Adam Roberts at The Valve is having fun with the marginal notes found in a copy of Caesar’s Gallic Wars. A sample:
…it is copiously annotated with the blue-ink marginalia of a previous owner of the book: a strong hand, indicative, I feel, of a forceful individuality. Speaking generally I love reading the annotation of previous readers in the second hand books I buy; any number of insights could be contained in the scribbles. And these marginalia are very nice.
A couple of the comments are nicely fatuous. For example: Caesar begins his account, as every schoolchild knows, with the statement that all Gaul is divided into three parts. This, together with ‘veni, vidi, vici’, is surely the most famous thing Caesar ever said. The Loeb left hand page gives us ‘Gallia est omnis divisa in partes tres’. The right hand page gives us ‘Gaul is a whole divided into three parts.’ Above this my annotator has written, in large and forceful letters:
Gaul ÷ 3 parts
Why on earth would he need such an aide memoire? Is he, like, an idiot, that he could read ‘Gaul is a whole divided into three parts’ and ‘Gallia est omnis divisa in partes tres’ and then put the book down thinking, ‘right, Gaul. That was an eleven-part division of … um…’
I have to admit I was wondering the other day what sense a future reader might make of some of my marginalia – which are often filled, not with notes on what I’m actually reading (although that occasionally figures, as well) but with things like notes on the ambient conversations occurring around me as I read, or my own free associations about other things I’m writing or plan to write.
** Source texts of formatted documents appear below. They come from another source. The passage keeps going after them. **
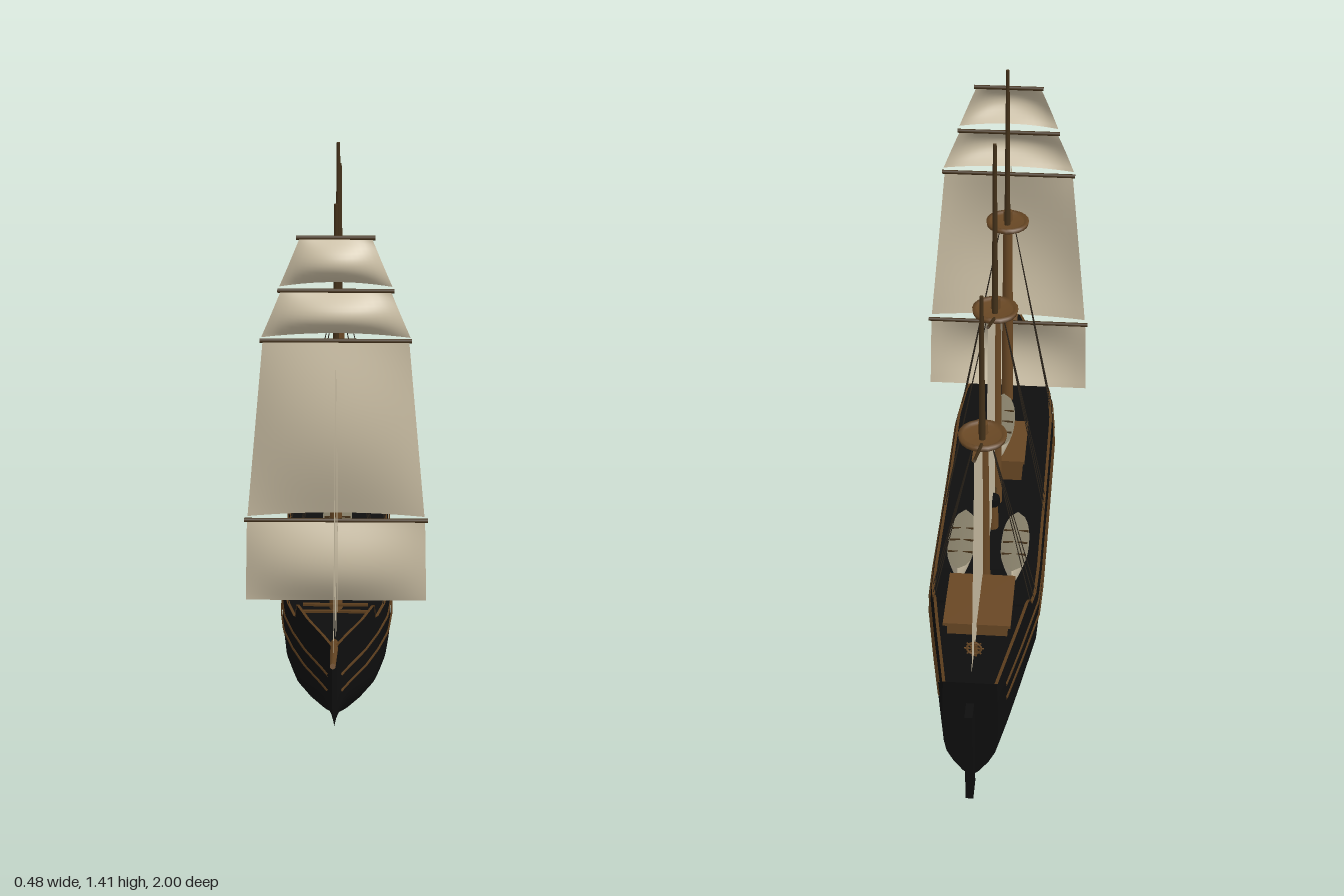
import * as THREE from 'three';

const mat = (name, color, side = THREE.FrontSide) => {
  const m = new THREE.MeshStandardMaterial({ color, side });
  m.name = name;
  return m;
};

// Piecewise linear lookup in [position, value] pairs
function lookup(table, p) {
  if (p <= table[0][0]) return table[0][1];
  for (let i = 1; i < table.length; i++) {
    const [a, va] = table[i - 1], [b, vb] = table[i];
    if (p <= b) return va + (vb - va) * (p - a) / (b - a);
  }
  return table[table.length - 1][1];
}

// Hull lines by z: half width, keel, sheer and top of the bulwark
const WIDTH = [[-.95, .07], [-.72, .112], [-.52, .146], [-.4, .149], [.28, .149], [.4, .137], [.5, .11], [.6, .075], [.7, .03], [.76, .006]];
const KEEL = [[-.95, .037], [-.88, .02], [-.8, .003], [-.75, 0], [.44, 0], [.48, .005], [.53, .025], [.6, .07], [.66, .11], [.7, .128], [.76, .14]];
const SHEER = [[-.95, .31], [-.6, .282], [-.4, .27], [0, .26], [.28, .272], [.5, .29], [.76, .31]];
const TOP = [[-.95, .362], [-.6, .335], [-.57, .29], [-.4, .275], [0, .265], [.28, .28], [.5, .297], [.512, .348], [.76, .372]];
const SECTION = [[0, 0], [.07, .3], [.2, .65], [.32, .88], [.45, .97], [.65, 1], [1, .98]];

const hullX = (z, y) => {
  const k = lookup(KEEL, z);
  return lookup(WIDTH, z) * lookup(SECTION, (y - k) / (lookup(SHEER, z) - k));
};

// Surface through rows of points
function loft(rows) {
  const n = rows[0].length, index = [];
  for (let i = 0; i < rows.length - 1; i++)
    for (let j = 0; j < n - 1; j++) {
      const a = i * n + j, b = a + n;
      index.push(a, b, a + 1, b, b + 1, a + 1);
    }
  const g = new THREE.BufferGeometry();
  g.setAttribute('position', new THREE.Float32BufferAttribute(rows.flat(2), 3));
  g.setIndex(index);
  g.computeVertexNormals();
  return g;
}

export function createModel() {
  const ship = new THREE.Group();
  const black = mat('hullBlack', 0x0e0e0e, THREE.DoubleSide);
  const wood = mat('wood', 0x684724);
  const trim = mat('trimWood', 0x5a3c1c, THREE.DoubleSide);
  const spar = mat('darkSpar', 0x423019);
  const canvas = mat('canvas', 0xc8bca2, THREE.DoubleSide);
  const cover = mat('boatCover', 0x827b66, THREE.DoubleSide);
  const rope = mat('rope', 0x2a231a);

  const add = (name, geo, m, x = 0, y = 0, z = 0, parent = ship) => {
    const mesh = new THREE.Mesh(geo, m);
    mesh.name = name;
    mesh.position.set(x, y, z);
    parent.add(mesh);
    return mesh;
  };
  const box = (name, m, w, h, d, x, y, z) => add(name, new THREE.BoxGeometry(w, h, d), m, x, y, z);
  // Round pole between two points
  const pole = (name, a, b, r0, r1, m, sides = 10) => {
    const A = new THREE.Vector3(...a), B = new THREE.Vector3(...b), d = B.clone().sub(A);
    const mesh = add(name, new THREE.CylinderGeometry(r1, r0, d.length(), sides), m);
    mesh.position.copy(A).add(B).multiplyScalar(.5);
    mesh.quaternion.setFromUnitVectors(new THREE.Vector3(0, 1, 0), d.normalize());
  };

  // Hull, deck and transom
  const zs = [-.57, .512, .76];
  for (let i = 0; i < 72; i++) zs.push(-.95 + i * .0238);
  zs.sort((a, b) => a - b);
  const hullRow = z => {
    const k = lookup(KEEL, z), s = lookup(SHEER, z), w = lookup(WIDTH, z);
    const half = SECTION.map(([v, u]) => [w * u, k + (s - k) * v, z]);
    half.push([w * .95, lookup(TOP, z), z]);
    return [...half.slice(1).reverse().map(([x, y]) => [-x, y, z]), ...half];
  };
  add('hull', loft(zs.map(hullRow)), black);
  for (const z of [-.95, .76]) {
    const row = hullRow(z);
    const end = [row, row.map(p => [0, p[1], p[2]])];
    add(z < 0 ? 'transom' : 'stem', loft(z < 0 ? end : end.reverse()), black);
  }
  add('deck', loft(zs.map(z => {
    const w = lookup(WIDTH, z) * .95, y = lookup(TOP, z) - .018;
    return [[-w, y, z], [w, y, z]];
  })), black);
  box('rudder', black, .02, .285, .06, 0, .15, -.97);

  // Rails and the two stripes along each side
  for (const s of [-1, 1]) {
    add('railCap', loft(zs.map(z => {
      const w = lookup(WIDTH, z) * .95, y = lookup(TOP, z) + .001;
      return [[s * Math.max(w - .006, 0), y, z], [s * (w + .002), y, z]];
    })), trim);
    for (const [mid, rise] of [[.238, .045], [.19, .046]]) {
      const run = zs.filter(z => z > -.9 && z < .755);
      add('sideStripe', loft(run.map(z => {
        const y = mid + rise * (z / .8) ** 2;
        return [y - .0045, y, y + .0045].map((h, i) => [s * (hullX(z, h) + (i === 1 ? .006 : .002)), h, z]);
      })), trim);
    }
  }
  for (const z of [.5, .535]) box('forecastleBeam', trim, .17, .006, .008, 0, .342, z);

  // Masts with lookout tops and shrouds
  const topProfile = [[0, -.018], [.03, -.018], [.042, -.004], [.06, 0], [.062, .012], [.05, .012], [.048, .004], [0, .004]]
    .map(p => new THREE.Vector2(...p));
  for (const [name, z, base, top, tip] of [['fore', .39, .26, .9, 1.39], ['main', -.09, .24, .905, 1.412], ['mizzen', -.52, .26, .805, 1.23]]) {
    pole(name + 'Mast', [0, base, z], [0, top + .035, z], .018, .013, wood, 12);
    pole(name + 'Topmast', [0, top - .02, z - .024], [0, tip, z - .024], .009, .005, spar);
    add(name + 'Top', new THREE.LatheGeometry(topProfile, 20), wood, 0, top, z - .015);
    for (const s of [-1, 1])
      for (const dz of [-.055, -.02, .015]) {
        const foot = z + dz;
        pole(name + 'Shroud', [s * lookup(WIDTH, foot) * .94, lookup(TOP, foot), foot], [s * .02, top - .01, z - .01], .0012, .0012, rope, 4);
      }
  }

  // Square sails and yards: top, bottom, half widths at each
  for (const [y1, y0, w1, w0] of [[.538, .305, .233, .24], [1.043, .555, .184, .231], [1.176, 1.057, .138, .187], [1.314, 1.192, .09, .14]]) {
    const rows = [];
    for (let i = 0; i <= 12; i++) {
      const v = i / 12, row = [];
      for (let j = 0; j <= 16; j++) {
        const u = j / 8 - 1;
        const arch = .012 * (1 - u * u) * (1 - v) * (y0 > .4 ? 1 : 0);
        row.push([u * (w0 + (w1 - w0) * v), y0 + (y1 - y0) * v + arch, .412 + .044 * Math.sin(Math.PI * v) * (1 - u * u * .9)]);
      }
      rows.push(row);
    }
    add('squareSail', loft(rows), canvas);
    pole('yard', [-w1 - .007, y1 + .003, .407], [w1 + .007, y1 + .003, .407], .006, .006, spar, 8);
  }

  // Bowsprit and the staysails above it
  pole('bowsprit', [0, .335, .68], [0, .462, .997], .011, .007, wood);
  const flatSail = (name, pts, x = 0) => {
    const g = new THREE.ShapeGeometry(new THREE.Shape(pts.map(([z, y]) => new THREE.Vector2(-z, y))));
    add(name, g.rotateY(Math.PI / 2), canvas, x);
  };
  flatSail('outerJib', [[.94, .45], [.46, 1.11], [.66, .395]]);
  flatSail('middleJib', [[.86, .42], [.455, 1.0], [.6, .393]], .003);
  flatSail('innerJib', [[.78, .395], [.45, .89], [.555, .39]], .006);

  // Fore-and-aft sails with gaffs
  flatSail('mainSail', [[-.105, .88], [-.35, 1.013], [-.475, .32], [-.3, .305], [-.115, .31]]);
  flatSail('mizzenSail', [[-.535, .785], [-.775, .913], [-.9, .35], [-.72, .345], [-.54, .355]]);
  pole('mainGaff', [0, .88, -.09], [0, 1.016, -.352], .005, .004, spar, 8);
  pole('mizzenGaff', [0, .782, -.52], [0, .916, -.778], .005, .004, spar, 8);
  pole('mainBoom', [0, .308, -.09], [0, .308, -.22], .004, .004, spar, 8);

  // Deckhouses with roofs, windows and doors
  for (const [name, z, y, w, h, d] of [['midDeckhouse', .097, .25, .135, .068, .175], ['aftDeckhouse', -.655, .305, .155, .06, .17]]) {
    box(name, wood, w, h, d, 0, y + h / 2, z);
    box(name + 'Roof', wood, w + .018, .009, d + .025, 0, y + h + .0045, z);
    for (const s of [-1, 1])
      for (const dz of [-.05, 0, .05])
        box(name + 'Window', black, .004, .016, .018, s * w / 2, y + h * .7, z + dz);
    box(name + 'Door', spar, .03, h * .8, .004, 0, y + h * .45, z + d / 2);
  }

  // Ship's boats with ridged covers
  const boat = (x, y, z, L, W, H) => {
    const g = new THREE.Group();
    g.name = 'boat';
    g.position.set(x, y, z);
    ship.add(g);
    const shell = [], lid = [];
    for (let i = 0; i <= 14; i++) {
      const t = i / 7 - 1, w = W * Math.sqrt(Math.max(0, 1 - t ** 4)) * (1 - .3 * t * t) + .001;
      const rim = H * (.85 + .15 * t * t), keel = H * .3 * t ** 4;
      shell.push([-1, -.85, -.5, 0, .5, .85, 1].map(u => [u * w, keel + (rim - keel) * u * u, t * L / 2]));
      lid.push([[-w, rim, t * L / 2], [0, rim + .008 * (1 - t * t), t * L / 2], [w, rim, t * L / 2]]);
    }
    add('boatShell', loft(shell), canvas, 0, 0, 0, g);
    add('boatCover', loft(lid), cover, 0, 0, 0, g);
    for (const t of [-.4, 0, .4]) add('boatStrap', new THREE.BoxGeometry(W * 1.8, .004, .004), spar, 0, H * .88 + .003, t * L / 2, g);
  };
  boat(0, .327, .1, .265, .04, .072);
  boat(-.073, .258, -.36, .25, .037, .07);
  boat(.073, .258, -.36, .25, .037, .07);

  // Stove pipe and steering wheel
  pole('stovePipe', [0, .245, -.21], [0, .335, -.21], .017, .015, wood, 12);
  pole('stoveCap', [0, .335, -.21], [0, .357, -.21], .02, .02, black, 12);
  box('wheelStand', wood, .014, .04, .012, 0, .352, -.82);
  add('steeringWheel', new THREE.TorusGeometry(.018, .003, 6, 18), wood, 0, .365, -.83);
  for (let i = 0; i < 4; i++)
    box('wheelSpoke', wood, .05, .003, .003, 0, .365, -.83).rotation.z = i * Math.PI / 4;

  return ship;
}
God knows what someone would do with the marginalia on Phenomenology, for example, which have occasional marginal comments designed to help me find particular passages quickly, when I expect I’ll want to quote them in writing – I suspect some of these notes would probably look every bit as inane as the “Gaul ÷ 3 parts” annotation mentioned above, as they are actually intended to mark passages that make good sound bites, rather than interpreting a passage difficult to understand. Far more extensive, however, will be notes on fragments of conversations I want to remember (which, given my experiences reading Hegel recently, get pretty racy in places… I’ll wager you that no one else’s notes on Hegel contain the comment: “You make me feel like a natural woman!!!” And I shudder to think what interpretation my hypothetical marginalia voyeur might make of such a comment…), or dot points related to other things I’m writing or planning to write (I love the thought of someone trying to make sense of how these dot points relate to Hegel’s text: they do look like they’re meant to summarise an argument – but it ain’t Hegel’s argument…). The cumulative effect, I suspect, would make me look quite insane. Then again, I shouldn’t worry about this, as I apparently look insane anyway…